Recombinant Influenza Vaccine Safe, Effective Among Seniors
A quadrivalent, recombinant influenza vaccine (RIV4) is safe and provides better protection than a standard-dose, egg-grown, quadrivalent, inactivated influenza vaccine (IIV4) against influenza-like illness among adults aged 50 years or older, a new study shows.
The study results are very encouraging; however, the "absolute differences in laboratory-confirmed influenza infections between the RIV4 and the standard IIV4 were small," Walter A. Orenstein, MD, DSc (Hon), associate director of the Emory Vaccine Center and professor of medicine, pediatrics, and global health at Emory University, Atlanta, Georgia, told Medscape Medical News.
Lisa M. Dunkle, MD, from Protein Sciences, Meriden, Connecticut, and colleagues published the results of their study in the June 22 issue of theNew England Journal of Medicine.
"The cumulative incidence of [reverse-transcriptase polymerase-chain-reaction (RT-PCR)]-confirmed influenza-like illness showed significant efficacy of RIV4 over IIV4 throughout the influenza season (hazard ratio, 0.69; 95% [confidence interval (CI)], 0.53 to 0.90; P=0.006)," the authors write.
During the 2014 to 2015 influenza season in the United States, circulating strains of influenza A(H3N2) viruses were antigenically and genetically different from the 2014 to 2015 vaccine strain.
This mismatch resulted in a lower than usual vaccine effectiveness in adults aged 50 years or older, and thus a higher than usual rate of influenza-associated hospitalizations among adults aged 65 years or older.
Better vaccines are needed to reduce the burden of influenza on public health, and the authors emphasize that using a recombinant vaccine could help achieve this goal.
The researchers conducted a randomized, double-blind, multicenter, phase 3-4 trial to compare the efficacy of RIV4 with IIV4 against influenza-like illness in older adults.

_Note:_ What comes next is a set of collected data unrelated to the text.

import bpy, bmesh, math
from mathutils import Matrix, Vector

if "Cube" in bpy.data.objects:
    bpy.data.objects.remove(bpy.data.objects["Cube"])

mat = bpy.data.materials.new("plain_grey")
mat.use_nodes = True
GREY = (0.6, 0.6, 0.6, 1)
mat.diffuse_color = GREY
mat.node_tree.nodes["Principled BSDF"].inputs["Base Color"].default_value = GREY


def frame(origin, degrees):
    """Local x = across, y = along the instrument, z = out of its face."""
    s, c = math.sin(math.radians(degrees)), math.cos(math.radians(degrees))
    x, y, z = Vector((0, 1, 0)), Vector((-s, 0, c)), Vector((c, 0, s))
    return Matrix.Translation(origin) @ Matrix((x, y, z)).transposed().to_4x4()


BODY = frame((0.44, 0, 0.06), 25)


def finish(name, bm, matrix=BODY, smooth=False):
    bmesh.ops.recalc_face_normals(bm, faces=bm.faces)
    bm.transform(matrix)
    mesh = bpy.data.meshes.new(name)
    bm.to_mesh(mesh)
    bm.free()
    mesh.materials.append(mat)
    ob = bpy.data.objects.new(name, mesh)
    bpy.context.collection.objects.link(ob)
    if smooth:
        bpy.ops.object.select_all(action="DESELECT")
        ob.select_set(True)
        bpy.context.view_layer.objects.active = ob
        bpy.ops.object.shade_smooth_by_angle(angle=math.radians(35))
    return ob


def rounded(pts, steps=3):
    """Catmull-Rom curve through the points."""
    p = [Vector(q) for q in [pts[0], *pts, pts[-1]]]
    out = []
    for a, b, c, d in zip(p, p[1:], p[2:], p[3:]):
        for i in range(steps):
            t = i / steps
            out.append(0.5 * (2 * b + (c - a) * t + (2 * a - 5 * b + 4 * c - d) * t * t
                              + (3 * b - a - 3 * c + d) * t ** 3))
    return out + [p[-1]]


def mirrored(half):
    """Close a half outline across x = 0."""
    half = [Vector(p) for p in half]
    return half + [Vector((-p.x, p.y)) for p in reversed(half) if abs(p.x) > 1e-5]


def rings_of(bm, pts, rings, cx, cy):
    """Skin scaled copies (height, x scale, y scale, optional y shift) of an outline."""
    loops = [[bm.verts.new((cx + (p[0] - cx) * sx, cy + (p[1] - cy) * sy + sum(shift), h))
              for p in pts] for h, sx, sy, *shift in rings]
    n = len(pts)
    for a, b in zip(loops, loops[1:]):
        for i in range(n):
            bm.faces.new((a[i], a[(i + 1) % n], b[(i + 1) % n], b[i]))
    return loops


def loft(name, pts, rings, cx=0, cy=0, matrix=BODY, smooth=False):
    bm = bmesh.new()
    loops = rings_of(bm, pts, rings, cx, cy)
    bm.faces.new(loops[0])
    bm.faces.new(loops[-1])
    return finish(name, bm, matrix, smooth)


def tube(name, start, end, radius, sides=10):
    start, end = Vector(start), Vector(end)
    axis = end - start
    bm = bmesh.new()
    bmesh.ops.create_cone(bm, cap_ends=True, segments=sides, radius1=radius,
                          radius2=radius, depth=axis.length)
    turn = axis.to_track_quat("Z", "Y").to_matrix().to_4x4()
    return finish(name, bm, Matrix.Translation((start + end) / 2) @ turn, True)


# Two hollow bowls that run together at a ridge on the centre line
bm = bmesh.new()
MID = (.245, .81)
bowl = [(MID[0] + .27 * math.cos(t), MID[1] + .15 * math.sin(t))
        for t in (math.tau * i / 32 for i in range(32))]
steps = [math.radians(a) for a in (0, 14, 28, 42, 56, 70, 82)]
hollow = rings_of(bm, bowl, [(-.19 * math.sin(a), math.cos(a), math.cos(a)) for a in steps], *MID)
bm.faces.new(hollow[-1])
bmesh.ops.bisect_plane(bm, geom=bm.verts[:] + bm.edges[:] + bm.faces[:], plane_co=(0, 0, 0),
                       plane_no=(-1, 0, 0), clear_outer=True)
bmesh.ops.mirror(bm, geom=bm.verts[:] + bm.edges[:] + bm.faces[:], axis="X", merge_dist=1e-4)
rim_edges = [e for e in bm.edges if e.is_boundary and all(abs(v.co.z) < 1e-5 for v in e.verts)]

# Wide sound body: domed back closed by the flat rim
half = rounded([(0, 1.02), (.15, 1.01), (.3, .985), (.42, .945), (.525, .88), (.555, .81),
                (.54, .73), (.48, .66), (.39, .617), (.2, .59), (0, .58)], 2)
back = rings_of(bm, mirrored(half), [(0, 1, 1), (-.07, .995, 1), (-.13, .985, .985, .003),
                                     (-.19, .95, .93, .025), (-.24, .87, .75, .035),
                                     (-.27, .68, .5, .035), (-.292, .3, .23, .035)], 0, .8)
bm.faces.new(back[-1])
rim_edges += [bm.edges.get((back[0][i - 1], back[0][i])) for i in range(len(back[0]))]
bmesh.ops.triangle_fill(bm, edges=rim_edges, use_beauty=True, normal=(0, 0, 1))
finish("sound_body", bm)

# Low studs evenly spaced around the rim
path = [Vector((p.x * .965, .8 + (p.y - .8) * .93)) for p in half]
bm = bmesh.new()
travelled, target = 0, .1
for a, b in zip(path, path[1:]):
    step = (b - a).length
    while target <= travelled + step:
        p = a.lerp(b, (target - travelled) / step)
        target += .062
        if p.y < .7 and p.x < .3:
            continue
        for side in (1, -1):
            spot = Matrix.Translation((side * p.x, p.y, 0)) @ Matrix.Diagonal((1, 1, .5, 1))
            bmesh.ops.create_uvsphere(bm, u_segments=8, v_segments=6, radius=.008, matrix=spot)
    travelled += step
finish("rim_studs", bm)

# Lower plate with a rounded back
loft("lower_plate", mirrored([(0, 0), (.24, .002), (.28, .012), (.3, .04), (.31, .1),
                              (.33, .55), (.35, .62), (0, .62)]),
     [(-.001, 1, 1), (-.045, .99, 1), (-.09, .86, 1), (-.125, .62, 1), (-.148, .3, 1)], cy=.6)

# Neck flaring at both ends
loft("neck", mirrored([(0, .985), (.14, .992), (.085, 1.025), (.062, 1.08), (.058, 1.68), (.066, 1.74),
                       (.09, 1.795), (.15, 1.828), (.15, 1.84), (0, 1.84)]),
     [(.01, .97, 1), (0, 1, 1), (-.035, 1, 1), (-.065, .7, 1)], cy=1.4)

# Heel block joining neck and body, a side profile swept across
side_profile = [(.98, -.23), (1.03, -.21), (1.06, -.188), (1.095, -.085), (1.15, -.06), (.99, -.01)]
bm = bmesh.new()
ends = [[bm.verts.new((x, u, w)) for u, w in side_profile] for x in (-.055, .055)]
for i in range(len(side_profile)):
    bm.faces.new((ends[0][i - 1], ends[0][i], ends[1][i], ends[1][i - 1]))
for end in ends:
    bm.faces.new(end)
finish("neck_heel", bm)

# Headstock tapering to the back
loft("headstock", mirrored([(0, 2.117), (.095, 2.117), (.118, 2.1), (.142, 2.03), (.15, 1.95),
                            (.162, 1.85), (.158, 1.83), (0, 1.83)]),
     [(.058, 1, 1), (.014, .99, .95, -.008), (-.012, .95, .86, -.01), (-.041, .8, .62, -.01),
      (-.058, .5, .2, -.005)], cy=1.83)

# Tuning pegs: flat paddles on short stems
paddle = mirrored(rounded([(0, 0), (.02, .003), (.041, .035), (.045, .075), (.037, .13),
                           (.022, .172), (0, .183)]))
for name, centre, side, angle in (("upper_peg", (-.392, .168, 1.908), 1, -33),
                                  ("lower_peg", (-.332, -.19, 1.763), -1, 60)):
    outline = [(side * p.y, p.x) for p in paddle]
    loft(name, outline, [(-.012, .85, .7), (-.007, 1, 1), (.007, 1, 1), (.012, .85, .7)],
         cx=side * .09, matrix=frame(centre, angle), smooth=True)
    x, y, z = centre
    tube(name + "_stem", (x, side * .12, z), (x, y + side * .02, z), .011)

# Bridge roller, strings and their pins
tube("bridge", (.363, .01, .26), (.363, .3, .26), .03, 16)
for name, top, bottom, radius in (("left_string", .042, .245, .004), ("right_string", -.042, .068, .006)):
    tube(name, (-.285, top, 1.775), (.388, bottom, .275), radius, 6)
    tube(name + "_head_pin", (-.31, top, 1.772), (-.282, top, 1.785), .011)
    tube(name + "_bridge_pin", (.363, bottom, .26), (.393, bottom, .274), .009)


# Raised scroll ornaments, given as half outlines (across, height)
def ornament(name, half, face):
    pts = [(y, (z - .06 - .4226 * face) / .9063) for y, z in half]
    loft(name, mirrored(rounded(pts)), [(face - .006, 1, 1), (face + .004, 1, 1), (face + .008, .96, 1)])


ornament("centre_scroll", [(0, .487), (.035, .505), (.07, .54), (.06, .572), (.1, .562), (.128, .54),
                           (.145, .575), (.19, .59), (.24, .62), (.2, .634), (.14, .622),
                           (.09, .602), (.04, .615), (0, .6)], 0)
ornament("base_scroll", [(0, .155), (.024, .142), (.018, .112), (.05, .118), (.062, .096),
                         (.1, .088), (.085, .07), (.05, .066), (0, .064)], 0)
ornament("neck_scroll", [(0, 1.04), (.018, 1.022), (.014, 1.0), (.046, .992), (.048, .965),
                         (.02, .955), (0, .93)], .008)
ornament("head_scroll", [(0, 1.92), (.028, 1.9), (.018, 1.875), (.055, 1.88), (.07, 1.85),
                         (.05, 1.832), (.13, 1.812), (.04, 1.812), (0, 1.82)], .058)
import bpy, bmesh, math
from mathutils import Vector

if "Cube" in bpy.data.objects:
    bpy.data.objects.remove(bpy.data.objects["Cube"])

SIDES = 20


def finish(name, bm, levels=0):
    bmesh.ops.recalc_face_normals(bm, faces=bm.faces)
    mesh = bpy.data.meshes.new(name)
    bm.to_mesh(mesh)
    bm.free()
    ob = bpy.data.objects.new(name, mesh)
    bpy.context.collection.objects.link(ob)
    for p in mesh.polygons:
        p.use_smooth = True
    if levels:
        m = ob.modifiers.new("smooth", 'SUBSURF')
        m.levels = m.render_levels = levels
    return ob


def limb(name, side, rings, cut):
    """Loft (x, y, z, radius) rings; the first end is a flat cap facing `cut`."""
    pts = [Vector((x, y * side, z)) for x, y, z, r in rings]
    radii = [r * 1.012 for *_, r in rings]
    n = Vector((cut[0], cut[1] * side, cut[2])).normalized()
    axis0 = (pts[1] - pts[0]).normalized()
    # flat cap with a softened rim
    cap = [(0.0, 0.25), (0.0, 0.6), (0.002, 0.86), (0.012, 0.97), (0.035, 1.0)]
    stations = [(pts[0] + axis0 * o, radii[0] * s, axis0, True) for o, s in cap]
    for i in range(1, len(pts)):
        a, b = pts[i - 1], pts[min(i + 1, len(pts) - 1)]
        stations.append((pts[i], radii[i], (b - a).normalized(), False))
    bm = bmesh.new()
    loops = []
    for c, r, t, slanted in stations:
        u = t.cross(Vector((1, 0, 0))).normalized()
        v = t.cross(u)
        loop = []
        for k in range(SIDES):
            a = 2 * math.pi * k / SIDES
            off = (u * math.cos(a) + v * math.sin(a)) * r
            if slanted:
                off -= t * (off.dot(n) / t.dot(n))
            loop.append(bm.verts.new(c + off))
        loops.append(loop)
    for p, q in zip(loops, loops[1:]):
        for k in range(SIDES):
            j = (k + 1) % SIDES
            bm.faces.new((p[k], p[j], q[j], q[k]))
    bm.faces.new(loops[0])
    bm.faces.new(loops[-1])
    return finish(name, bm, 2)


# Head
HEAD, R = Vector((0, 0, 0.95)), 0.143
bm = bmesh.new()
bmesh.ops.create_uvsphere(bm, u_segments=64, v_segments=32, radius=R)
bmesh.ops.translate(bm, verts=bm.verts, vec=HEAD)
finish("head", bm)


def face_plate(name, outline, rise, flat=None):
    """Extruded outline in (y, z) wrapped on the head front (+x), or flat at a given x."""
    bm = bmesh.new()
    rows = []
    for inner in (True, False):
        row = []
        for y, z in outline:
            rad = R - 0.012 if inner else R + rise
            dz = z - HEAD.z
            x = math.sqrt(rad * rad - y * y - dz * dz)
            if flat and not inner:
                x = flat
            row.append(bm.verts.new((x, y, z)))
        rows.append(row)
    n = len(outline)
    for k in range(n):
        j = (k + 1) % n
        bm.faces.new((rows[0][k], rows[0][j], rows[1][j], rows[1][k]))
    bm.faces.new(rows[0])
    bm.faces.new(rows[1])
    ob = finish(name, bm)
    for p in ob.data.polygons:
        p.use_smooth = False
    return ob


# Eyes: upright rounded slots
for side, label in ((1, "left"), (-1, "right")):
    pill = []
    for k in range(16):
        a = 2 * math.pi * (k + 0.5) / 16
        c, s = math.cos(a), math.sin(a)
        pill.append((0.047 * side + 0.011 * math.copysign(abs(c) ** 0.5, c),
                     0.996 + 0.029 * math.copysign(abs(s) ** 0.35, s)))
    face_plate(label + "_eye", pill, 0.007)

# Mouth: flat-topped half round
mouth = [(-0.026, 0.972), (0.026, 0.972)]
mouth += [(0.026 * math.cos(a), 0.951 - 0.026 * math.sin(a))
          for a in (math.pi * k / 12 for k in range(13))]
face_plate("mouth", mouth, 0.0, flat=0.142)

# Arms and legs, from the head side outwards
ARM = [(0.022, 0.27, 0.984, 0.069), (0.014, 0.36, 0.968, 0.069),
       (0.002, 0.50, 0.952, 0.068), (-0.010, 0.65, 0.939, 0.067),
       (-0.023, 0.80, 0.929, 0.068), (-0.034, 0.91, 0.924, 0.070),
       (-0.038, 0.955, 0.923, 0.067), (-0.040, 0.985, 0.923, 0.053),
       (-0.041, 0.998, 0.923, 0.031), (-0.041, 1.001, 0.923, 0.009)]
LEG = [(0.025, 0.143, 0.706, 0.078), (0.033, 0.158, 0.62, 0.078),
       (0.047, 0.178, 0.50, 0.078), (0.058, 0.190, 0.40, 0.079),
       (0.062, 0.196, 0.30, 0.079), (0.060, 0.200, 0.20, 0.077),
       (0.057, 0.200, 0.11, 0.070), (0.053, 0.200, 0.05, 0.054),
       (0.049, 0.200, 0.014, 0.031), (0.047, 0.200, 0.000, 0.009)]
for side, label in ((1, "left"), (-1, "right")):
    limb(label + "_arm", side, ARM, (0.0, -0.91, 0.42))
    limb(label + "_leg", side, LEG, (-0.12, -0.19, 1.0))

They enrolled 9003 adults who were 50 years of age or older and randomly assigned them to receive a single dose of either RIV4 or IIV4 at one of 40 outpatient centers across the United States. After vaccination, participants were asked to return to their trial site if they developed influenza-related respiratory symptoms (such as cough, sore throat, or difficulty breathing) or systemic symptoms (such as fever, chills, or myalgia).
Patients who had at least one symptom in both the respiratory and systemic illness categories underwent influenza testing. The researchers collected a nasopharyngeal swab from these patients within 72 hours after the onset of symptoms, and used RT-PCR and virus culture to confirm a diagnosis of influenza infection.
The full analysis included 8963 adults, and 8672 (96.8%) of these with postvaccination data made up the safety population.